## The task
Look at each line of the records and count those with "root" in them. Please answer with the count alone.

## Records shown
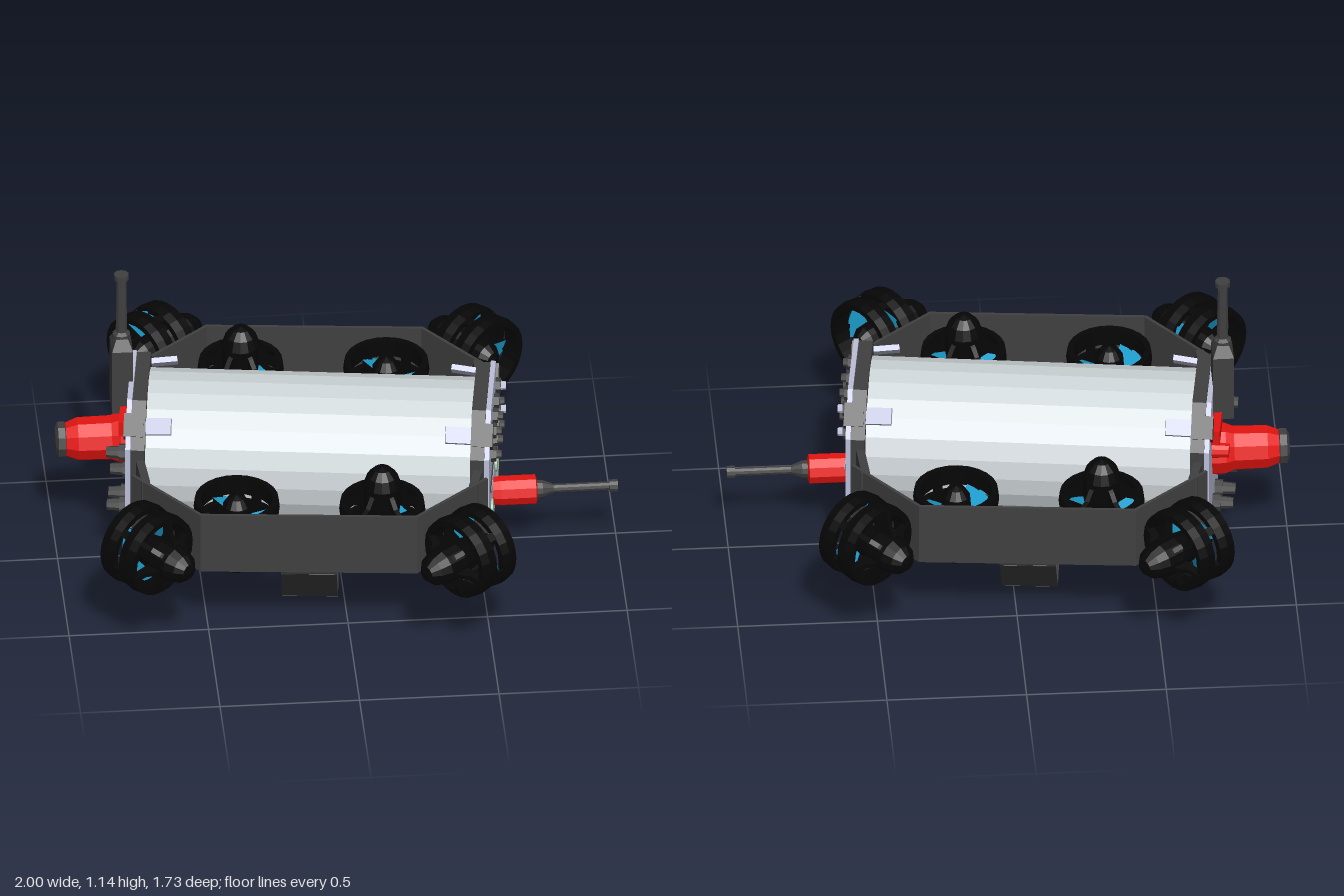
import * as THREE from 'three';

const mat = (name, color) => Object.assign(new THREE.MeshStandardMaterial({ color, side: THREE.DoubleSide, flatShading: true }), { name });

export function createModel() {
  const M = {
    tube: mat('pale grey', 0xd0d7da), plate: mat('lavender metal', 0xbcbfd9), dark: mat('dark grey', 0x404040),
    black: mat('black', 0x060606), blue: mat('blue', 0x1a9ccb), red: mat('red', 0xe41410), green: mat('pale green', 0x9fd0a4),
  };
  const root = new THREE.Group();
  root.name = 'underwaterVehicle';

  const add = (parent, name, geo, material, x = 0, y = 0, z = 0) => {
    const m = new THREE.Mesh(geo, material);
    m.name = name;
    m.position.set(x, y, z);
    parent.add(m);
    return m;
  };
  const group = (parent, name, x = 0, y = 0, z = 0) => {
    const g = new THREE.Group();
    g.name = name;
    g.position.set(x, y, z);
    parent.add(g);
    return g;
  };
  const box = (x, y, z) => new THREE.BoxGeometry(x, y, z);
  const lathe = (pts, n) => new THREE.LatheGeometry(pts.map(p => new THREE.Vector2(...p)), n);
  // Cylinder along x; r1 is the radius at the +x end
  const rod = (r0, r1, len, n = 12) => new THREE.CylinderGeometry(r1, r0, len, n).rotateZ(-Math.PI / 2);
  // Turned part along +x or -x from [radius, distance] points
  const turned = (pts, dir, n = 12) => lathe(pts, n).rotateZ(-dir * Math.PI / 2);
  // Octagonal slab facing x
  const octagon = (h, c, t) => {
    const s = new THREE.Shape([[h, -h + c], [h, h - c], [h - c, h], [-h + c, h], [-h, h - c], [-h, -h + c], [-h + c, -h], [h - c, -h]]
      .map(p => new THREE.Vector2(...p)));
    return new THREE.ExtrudeGeometry(s, { depth: t, bevelEnabled: false }).translate(0, 0, -t / 2).rotateY(Math.PI / 2);
  };

  // ---- Pressure hull with end plates ----
  const hull = group(root, 'hull', -0.09, 0.425, 0);
  hull.rotation.y = -0.135;
  add(hull, 'hullTube', rod(0.272, 0.272, 1.2, 24), M.tube);
  for (const s of [-1, 1]) {
    add(hull, 'endFlange', octagon(0.286, 0.13, 0.05), M.dark, s * 0.607);
    add(hull, 'endPlate', octagon(0.29, 0.13, 0.018), M.plate, s * 0.642);
    for (let i = 0; i < 4; i++) {
      const corner = group(hull, 'cornerClamp');
      corner.rotation.x = Math.PI / 4 + i * Math.PI / 2;
      add(corner, 'clampBlock', box(0.07, 0.055, 0.085), M.dark, s * 0.625, 0.292);
      add(corner, 'clampClip', box(0.12, 0.02, 0.06), M.plate, s * 0.55, 0.298).rotation.z = -s * 0.12;
    }
  }

  // Sockets, slot and indicator discs on the left end plate
  for (const y of [0.195, 0.095]) {
    [0.147, 0.05, -0.046, -0.146].forEach((z, i) => {
      add(hull, 'socketNut', rod(0.03, 0.027, 0.02, 6), M.dark, 0.66, y, z);
      add(hull, 'socketCap', rod(0.017, 0.015, 0.02, 8), i === 3 ? M.plate : M.dark, 0.678, y, z);
    });
  }
  add(hull, 'slotRib', box(0.008, 0.014, 0.49), M.dark, 0.652);
  add(hull, 'slotLine', box(0.008, 0.007, 0.48), M.plate, 0.654);
  for (const z of [0.147, -0.145]) add(hull, 'indicatorDisc', rod(0.033, 0.033, 0.008, 14), M.green, 0.654, -0.135, z);

  // Sockets and bracket on the right end plate
  for (const [y, z] of [[-0.18, 0.13], [-0.2, 0.02], [-0.18, -0.1], [0.07, 0.17]]) {
    add(hull, 'socketBase', rod(0.032, 0.032, 0.03, 8), M.dark, -0.665, y, z);
    add(hull, 'socketPlug', rod(0.02, 0.024, 0.05, 8), M.dark, -0.7, y, z);
  }
  add(hull, 'redBracket', box(0.03, 0.06, 0.34), M.red, -0.667, 0.155, -0.02);
  add(hull, 'redPlug', rod(0.026, 0.03, 0.06, 10), M.red, -0.685, 0.1, -0.18);

  // ---- Cable connectors ----
  const tether = group(root, 'tetherConnector', -0.7, 0.43, -0.12);
  add(tether, 'tetherBody', turned([[0, 0], [0.095, 0], [0.095, 0.07], [0.082, 0.1], [0.08, 0.22], [0.06, 0.268], [0, 0.268]], -1, 10), M.red);
  add(tether, 'tetherCap', turned([[0, 0.25], [0.045, 0.25], [0.066, 0.265], [0.066, 0.29], [0.045, 0.3], [0, 0.3]], -1, 10), M.dark);

  const probe = group(root, 'probe', 0.55, 0.265, 0.09);
  add(probe, 'probeBody', turned([[0, 0], [0.05, 0], [0.055, 0.03], [0.055, 0.155], [0.04, 0.16], [0, 0.16]], 1, 10), M.red);
  add(probe, 'probeRod', turned([[0, 0.15], [0.034, 0.15], [0.032, 0.18], [0.016, 0.22], [0.016, 0.42], [0.023, 0.42], [0.023, 0.45], [0, 0.45]], 1, 10), M.dark);

  // ---- Antenna ----
  const antenna = group(root, 'antenna', -0.763, 0, -0.1);
  add(antenna, 'antennaBase', box(0.075, 0.26, 0.11), M.dark, 0, 0.71);
  add(antenna, 'antennaShoulder', new THREE.CylinderGeometry(0.04, 0.0707, 0.04, 4).rotateY(Math.PI / 4).scale(0.75, 1, 1.1), M.dark, 0, 0.86);
  add(antenna, 'antennaRod', lathe([[0, 0.86], [0.032, 0.86], [0.032, 0.89], [0.021, 0.9], [0.018, 1.12], [0.027, 1.12], [0.027, 1.14], [0, 1.14]], 10), M.dark);

  // ---- Octagonal frame band ----
  const frame = group(root, 'frame', -0.09, 0, 0);
  frame.rotation.y = -0.098;
  // Upright strip between two points of the plan (x, z)
  const strip = (name, [x0, z0], [x1, z1], thick) => {
    const dx = x1 - x0, dz = z1 - z0;
    add(frame, name, box(Math.hypot(dx, dz) + 0.006, 0.24, thick), M.dark, (x0 + x1) / 2, 0.42, (z0 + z1) / 2)
      .rotation.y = -Math.atan2(dz, dx);
  };
  for (const sz of [-1, 1]) {
    strip('sideBand', [-0.385, sz * 0.61], [0.385, sz * 0.61], 0.012);
    for (const sx of [-1, 1]) {
      strip('cornerBand', [sx * 0.385, sz * 0.61], [sx * 0.63, sz * 0.36], 0.012);
      strip('endBand', [sx * 0.585, sz * 0.4], [sx * 0.62, sz * 0.19], 0.03);
    }
  }

  // ---- Belly strap, tray and skid ----
  // Bent sheet from a path of [u, y] points, running along z or x
  const bent = (name, path, width, alongX, offset = 0) => path.slice(1).forEach(([u1, y1], i) => {
    const [u0, y0] = path[i], len = Math.hypot(u1 - u0, y1 - y0), a = Math.atan2(y1 - y0, u1 - u0);
    const geo = box(len + 0.006, 0.01, width).rotateZ(a).translate((u0 + u1) / 2, (y0 + y1) / 2, offset);
    if (!alongX) geo.rotateY(-Math.PI / 2);
    add(frame, name, geo, M.dark);
  });
  bent('bellyStrap', [[-0.605, 0.32], [-0.59, 0.28], [-0.36, 0.035], [-0.29, 0.006], [0.29, 0.006], [0.36, 0.035], [0.59, 0.28], [0.605, 0.32]], 0.2, false);
  for (const s of [-1, 1]) {
    bent('skid', [[-0.53, 0.08], [-0.535, 0.04], [-0.49, 0.006], [0.49, 0.006], [0.535, 0.04], [0.53, 0.08]], 0.1, true, s * 0.07);
    bent('trayBracket', [[s * 0.55, 0.11], [s * 0.6, 0.12], [s * 0.62, 0.16]], 0.22, true);
  }
  add(frame, 'tray', box(1.13, 0.035, 0.25), M.dark, 0, 0.095);
  add(frame, 'ballast', new THREE.CylinderGeometry(0.1, 0.1, 0.08, 16), M.dark, 0, 0.04);

  // ---- Thrusters: pod points along +y ----
  const finShape = new THREE.Shape([[0.04, 0.15], [0.075, 0.125], [0.1, 0.098], [0.147, 0.08], [0.147, 0.055], [0.04, 0.075]]
    .map(p => new THREE.Vector2(...p)));
  const finGeo = new THREE.ExtrudeGeometry(finShape, { depth: 0.018, bevelEnabled: false }).translate(0, 0, -0.009);
  const ductRing = (y0, y1) => lathe([[0.128, y0], [0.15, y0], [0.154, (y0 + y1) / 2], [0.15, y1], [0.128, y1], [0.128, y0]], 24);
  const lower = ductRing(-0.085, -0.018), upper = ductRing(0.01, 0.08);
  const podGeo = lathe([[0, -0.1], [0.03, -0.09], [0.05, -0.06], [0.055, 0], [0.068, 0.08], [0.068, 0.15], [0.055, 0.19], [0.03, 0.217], [0, 0.225]], 14);
  const bladeGeo = new THREE.RingGeometry(0.045, 0.14, 6, 1, -0.48, 0.96).rotateX(-Math.PI / 2).rotateX(0.35);
  const thruster = (name, x, z, dir) => {
    const t = group(frame, name, x, 0.42, z);
    t.quaternion.setFromUnitVectors(new THREE.Vector3(0, 1, 0), new THREE.Vector3(...dir).normalize());
    add(t, 'ductLower', lower, M.black);
    add(t, 'ductUpper', upper, M.black);
    add(t, 'motorPod', podGeo, M.black);
    for (let i = 0; i < 6; i++) {
      const a = i * Math.PI / 3;
      add(t, 'ductFin', finGeo, M.black).rotation.y = a;
      add(t, 'ductPost', box(0.018, 0.04, 0.03), M.black, Math.cos(a) * 0.138, -0.004, -Math.sin(a) * 0.138).rotation.y = a;
      if (i % 2) add(t, 'propellerBlade', bladeGeo, M.blue, 0, -0.004).rotation.y = a + 0.22;
    }
  };
  for (const sx of [-1, 1]) for (const sz of [-1, 1]) {
    thruster('verticalThruster', sx * 0.26, sz * 0.449, [0, sx * sz, 0]);
    thruster('cornerThruster', sx * 0.577, sz * 0.647, [-sx, 0, sz]);
  }
  return root;
}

## Response to the exercise
8